ACTIVITY:
Restate word for word the lines of the entries below, starting with the line that holds "# Painted face: thin" and ending with the line that holds "0.068, EYE, 0.003)", and no others.

----- DATA -----

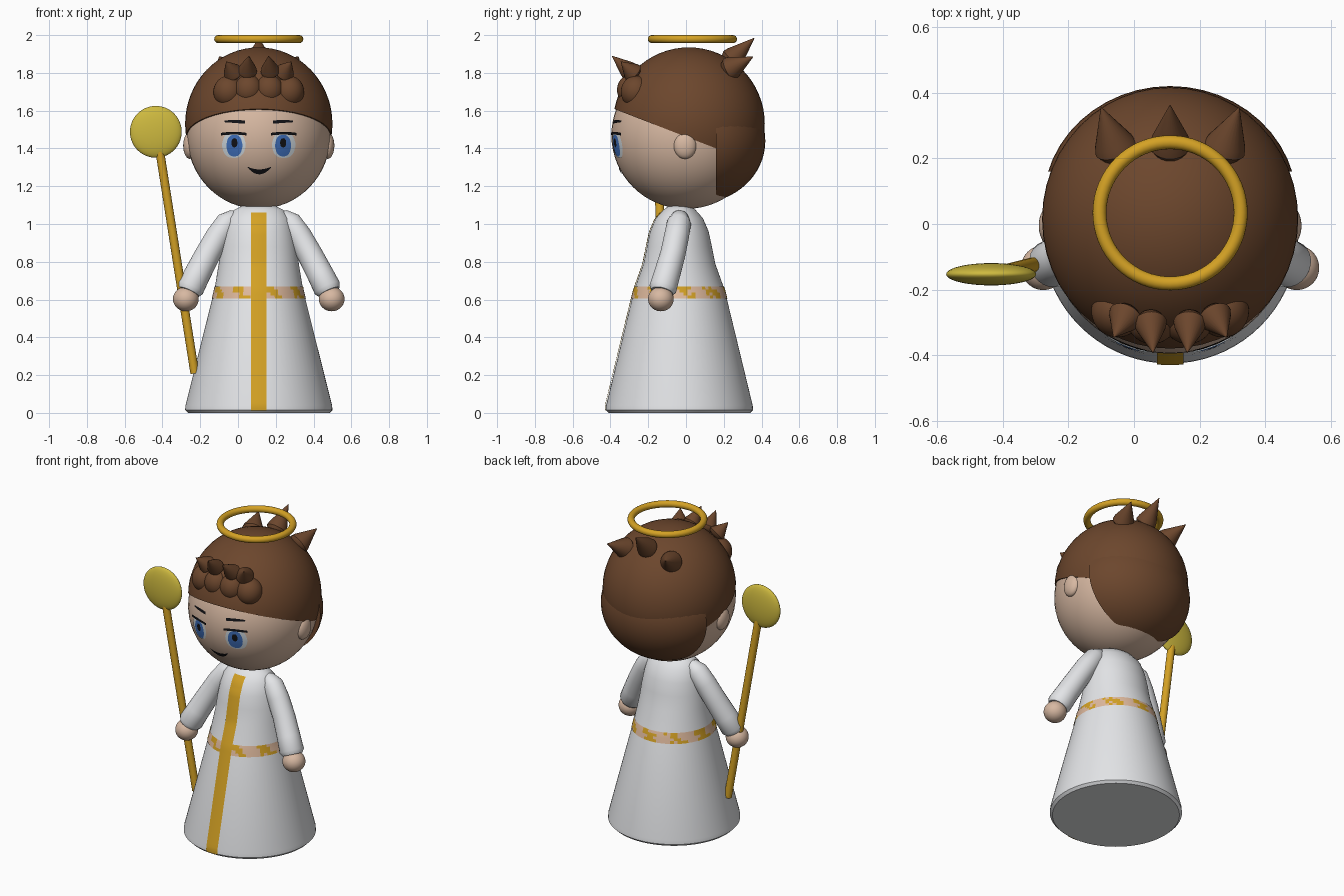
import bpy, bmesh, math, random
from mathutils import Vector, Matrix

random.seed(4)
if "Cube" in bpy.data.objects:
    bpy.data.objects.remove(bpy.data.objects["Cube"], do_unlink=True)

CX = 0.11                                   # the figure's own centre line
HEAD_C, HEAD_R = Vector((CX, 0, 1.47)), Vector((0.38, 0.395, 0.39))


def material(name, rgb, rough=0.6):
    m = bpy.data.materials.new(name)
    m.use_nodes = True
    m.diffuse_color = (*rgb, 1)
    bsdf = m.node_tree.nodes["Principled BSDF"]
    bsdf.inputs["Base Color"].default_value = (*rgb, 1)
    bsdf.inputs["Roughness"].default_value = rough
    return m


WHITE = material("robe white", (0.78, 0.79, 0.81))
SKIN = material("skin", (0.68, 0.48, 0.36))
HAIR = material("hair brown", (0.15, 0.062, 0.026))
GOLD = material("gold", (0.66, 0.36, 0.018))
DISC = material("pale gold", (0.62, 0.49, 0.05))
PEACH = material("belt peach", (0.74, 0.49, 0.34))
EYE = material("eye white", (0.62, 0.68, 0.72))
BLUE = material("iris blue", (0.05, 0.16, 0.5))
BLACK = material("black", (0.006, 0.006, 0.008))


def finish(name, bm, *mats):
    bmesh.ops.recalc_face_normals(bm, faces=bm.faces)
    me = bpy.data.meshes.new(name)
    bm.to_mesh(me)
    bm.free()
    for m in mats:
        me.materials.append(m)
    ob = bpy.data.objects.new(name, me)
    bpy.context.collection.objects.link(ob)
    bpy.ops.object.select_all(action="DESELECT")
    ob.select_set(True)
    bpy.context.view_layer.objects.active = ob
    bpy.ops.object.shade_smooth_by_angle(angle=math.radians(40))
    return ob


def ellipsoid(name, centre, radii, mat, cut=None):
    """Ellipsoid, optionally cut by a plane (point, normal); the normal side stays."""
    bm = bmesh.new()
    bmesh.ops.create_uvsphere(bm, u_segments=48, v_segments=32, radius=1)
    bm.transform(Matrix.Translation(centre) @ Matrix.Diagonal((*radii, 1)))
    if cut:
        r = bmesh.ops.bisect_plane(bm, geom=bm.verts[:] + bm.edges[:] + bm.faces[:],
                                   plane_co=cut[0], plane_no=cut[1], clear_inner=True)
        edges = [e for e in r["geom_cut"] if isinstance(e, bmesh.types.BMEdge)]
        bmesh.ops.holes_fill(bm, edges=edges)
    return finish(name, bm, mat)


def loft(name, rings, *mats, closed=True, caps=True, rule=None):
    """Skin a list of point rings (or open rows) with quads."""
    bm = bmesh.new()
    rows = [[bm.verts.new(p) for p in ring] for ring in rings]
    n = len(rows[0])
    for a, b in zip(rows, rows[1:]):
        for i in range(n if closed else n - 1):
            j = (i + 1) % n
            f = bm.faces.new((a[i], a[j], b[j], b[i]))
            if rule:
                f.material_index = rule(f.calc_center_median())
    if closed and caps:
        bm.faces.new(rows[0])
        bm.faces.new(rows[-1])
    return finish(name, bm, *mats)


def tube(name, points, radii, mat, sides=24):
    pts = [Vector(p) for p in points]
    rings = []
    for i, (p, r) in enumerate(zip(pts, radii)):
        d = pts[min(i + 1, len(pts) - 1)] - pts[max(i - 1, 0)]
        u = d.cross(Vector((0, 1, 0.1))).normalized()
        v = d.cross(u).normalized()
        rings.append([p + r * (math.cos(t) * u + math.sin(t) * v)
                      for t in (math.tau * k / sides for k in range(sides))])
    return loft(name, rings, mat)


# Robe: elliptical sections as (x radius, y radius, z)
BODY_Y = -0.035
ROBE = [(0.375, 0.375, 0), (0.39, 0.39, 0.015), (0.388, 0.388, 0.04), (0.235, 0.24, 0.65),
        (0.212, 0.19, 0.79), (0.2, 0.172, 0.88), (0.185, 0.155, 0.96),
        (0.165, 0.125, 1.03), (0.13, 0.085, 1.075), (0.08, 0.05, 1.1)]


def robe_radii(z):
    for a, b in zip(ROBE, ROBE[1:]):
        if z <= b[2]:
            t = (z - a[2]) / (b[2] - a[2])
            return a[0] + t * (b[0] - a[0]), a[1] + t * (b[1] - a[1])
    return ROBE[-1][:2]


def robe_ring(z, lift=0.0, n=72):
    rx, ry = robe_radii(z)
    return [(CX + (rx + lift) * math.cos(math.tau * k / n),
             BODY_Y + (ry + lift) * math.sin(math.tau * k / n), z) for k in range(n)]


loft("robe", [robe_ring(s[2]) for s in ROBE], WHITE)


# Belt: peach band with broken gold patches
def belt_colour(c):
    wave = math.sin(9 * math.atan2(c.y - BODY_Y, c.x - CX) + 40 * c.z)
    return 1 if wave + random.uniform(-0.7, 0.7) > 0.25 else 0


loft("belt", [robe_ring(z, 0.003) for z in (0.605, 0.622, 0.638, 0.654, 0.67)],
     PEACH, GOLD, caps=False, rule=belt_colour)

# Stripe down the front of the robe
rows = []
for k in range(54):
    z = 0.012 + k * 0.0198
    rx, ry = robe_radii(z)
    rows.append([(CX + x, BODY_Y - ry * math.sqrt(1 - (x / rx) ** 2) - 0.006, z)
                 for x in (-0.04, -0.02, 0, 0.02, 0.04)])
loft("front_stripe", rows, GOLD, closed=False)

# Arms and hands
for side, s in (("left", 1), ("right", -1)):
    path = [(0.1, -0.03, 1.045), (0.125, -0.032, 1.035), (0.165, -0.037, 1.005),
            (0.215, -0.05, 0.935), (0.27, -0.07, 0.84), (0.325, -0.1, 0.735),
            (0.363, -0.122, 0.66), (0.372, -0.127, 0.64)]
    tube(side + "_arm", [(CX + s * x, y, z) for x, y, z in path],
         [0.02, 0.045, 0.064, 0.066, 0.067, 0.07, 0.073, 0.06], WHITE)
    ellipsoid(side + "_hand", (CX + s * 0.386, -0.133, 0.603), (0.068, 0.068, 0.065), SKIN)
    ellipsoid(side + "_ear", (CX + s * 0.365, -0.005, 1.415), (0.035, 0.06, 0.07), SKIN)

# Head and hair
ellipsoid("head", HEAD_C, HEAD_R, SKIN)
ellipsoid("hair_cap", (CX, 0.015, 1.53), (0.39, 0.402, 0.405), HAIR,
          cut=((CX, 0.16, 1.4), (0, 0.36, 0.93)))
ellipsoid("hair_back", (CX, 0.06, 1.44), (0.387, 0.36, 0.33), HAIR,
          cut=((CX, 0.16, 1.4), (0, 1, 0)))


def spike(name, base, tip, r):
    base, tip = Vector(base), Vector(tip)
    steps = (-0.22, -0.16, 0, 0.15, 1)
    tube(name, [base.lerp(tip, t) for t in steps],
         [r * k for k in (0.3, 0.75, 1, 0.92, 0.02)], HAIR)


for side, s in (("left", 1), ("right", -1)):
    ellipsoid(side + "_outer_curl", (CX + s * 0.16, -0.265, 1.7), (0.08, 0.08, 0.085), HAIR)
    ellipsoid(side + "_inner_curl", (CX + s * 0.055, -0.295, 1.71), (0.075, 0.07, 0.08), HAIR)
    spike(side + "_outer_fringe_spike", (CX + s * 0.135, -0.28, 1.8),
          (CX + s * 0.172, -0.345, 1.86), 0.053)
    spike(side + "_inner_fringe_spike", (CX + s * 0.06, -0.3, 1.81),
          (CX + s * 0.052, -0.392, 1.89), 0.05)
    spike(side + "_crown_spike", (CX + s * 0.165, 0.23, 1.82), (CX + s * 0.21, 0.355, 1.885), 0.065)
spike("middle_crown_spike", (CX, 0.24, 1.87), (CX, 0.362, 1.985), 0.062)


# Painted face: thin patches following the head
def patch(name, cx, cz, half, low, high, mat, lift):
    rows = []
    for i in range(17):
        t = -1 + i / 8
        row = []
        for k in range(7):
            x, z = cx + half * t, cz + low(t) + (high(t) - low(t)) * k / 6
            q = 1 - ((x - CX) / HEAD_R.x) ** 2 - ((z - HEAD_C.z) / HEAD_R.z) ** 2
            row.append((x, HEAD_C.y - HEAD_R.y * math.sqrt(q) - lift, z))
        rows.append(row)
    loft(name, rows, mat, closed=False)


def oval(name, cx, cz, half, height, mat, lift):
    def edge(t):
        return height * (max(0.02, 1 - abs(t) ** 2.6)) ** 0.5
    patch(name, cx, cz, half, lambda t: -edge(t), edge, mat, lift)


for side, s in (("left", 1), ("right", -1)):
    x = CX + s * 0.132
    oval(side + "_eye", x, 1.418, 0.062, 0.068, EYE, 0.003)
    oval(side + "_iris", x - s * 0.003, 1.415, 0.042, 0.057, BLUE, 0.005)
    oval(side + "_pupil", x - s * 0.003, 1.43, 0.016, 0.024, BLACK, 0.007)
    patch(side + "_eyelid", x, 1.48, 0.068, lambda t: -0.007 - 0.004 * t * t,
          lambda t: 0.008 - 0.006 * t * t, BLACK, 0.008)
    patch(side + "_eyebrow", x - s * 0.004, 1.543, 0.054, lambda t: -0.008 + 0.004 * s * t,
          lambda t: 0.008 - 0.004 * t * t, BLACK, 0.004)
patch("mouth", CX + 0.003, 1.287, 0.062, lambda t: -0.024 + 0.036 * t * t,
      lambda t: 0.002 + 0.014 * t * t, BLACK, 0.004)

# Staff with its disc, and the halo
tube("staff", [(-0.229, -0.105, 0.21), (-0.418, -0.152, 1.41)], [0.023, 0.023], GOLD)
ellipsoid("staff_disc", (-0.435, -0.153, 1.488), (0.137, 0.034, 0.137), DISC)
bpy.ops.mesh.primitive_torus_add(location=(CX, 0.034, 1.979), major_radius=0.215,
                                 minor_radius=0.021, major_segments=64, minor_segments=16)
halo = bpy.context.object
halo.name = "halo"
halo.data.materials.append(GOLD)
bpy.ops.object.shade_smooth()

-----

RESPONSE:
# Painted face: thin patches following the head
def patch(name, cx, cz, half, low, high, mat, lift):
    rows = []
    for i in range(17):
        t = -1 + i / 8
        row = []
        for k in range(7):
            x, z = cx + half * t, cz + low(t) + (high(t) - low(t)) * k / 6
            q = 1 - ((x - CX) / HEAD_R.x) ** 2 - ((z - HEAD_C.z) / HEAD_R.z) ** 2
            row.append((x, HEAD_C.y - HEAD_R.y * math.sqrt(q) - lift, z))
        rows.append(row)
    loft(name, rows, mat, closed=False)


def oval(name, cx, cz, half, height, mat, lift):
    def edge(t):
        return height * (max(0.02, 1 - abs(t) ** 2.6)) ** 0.5
    patch(name, cx, cz, half, lambda t: -edge(t), edge, mat, lift)


for side, s in (("left", 1), ("right", -1)):
    x = CX + s * 0.132
    oval(side + "_eye", x, 1.418, 0.062, 0.068, EYE, 0.003)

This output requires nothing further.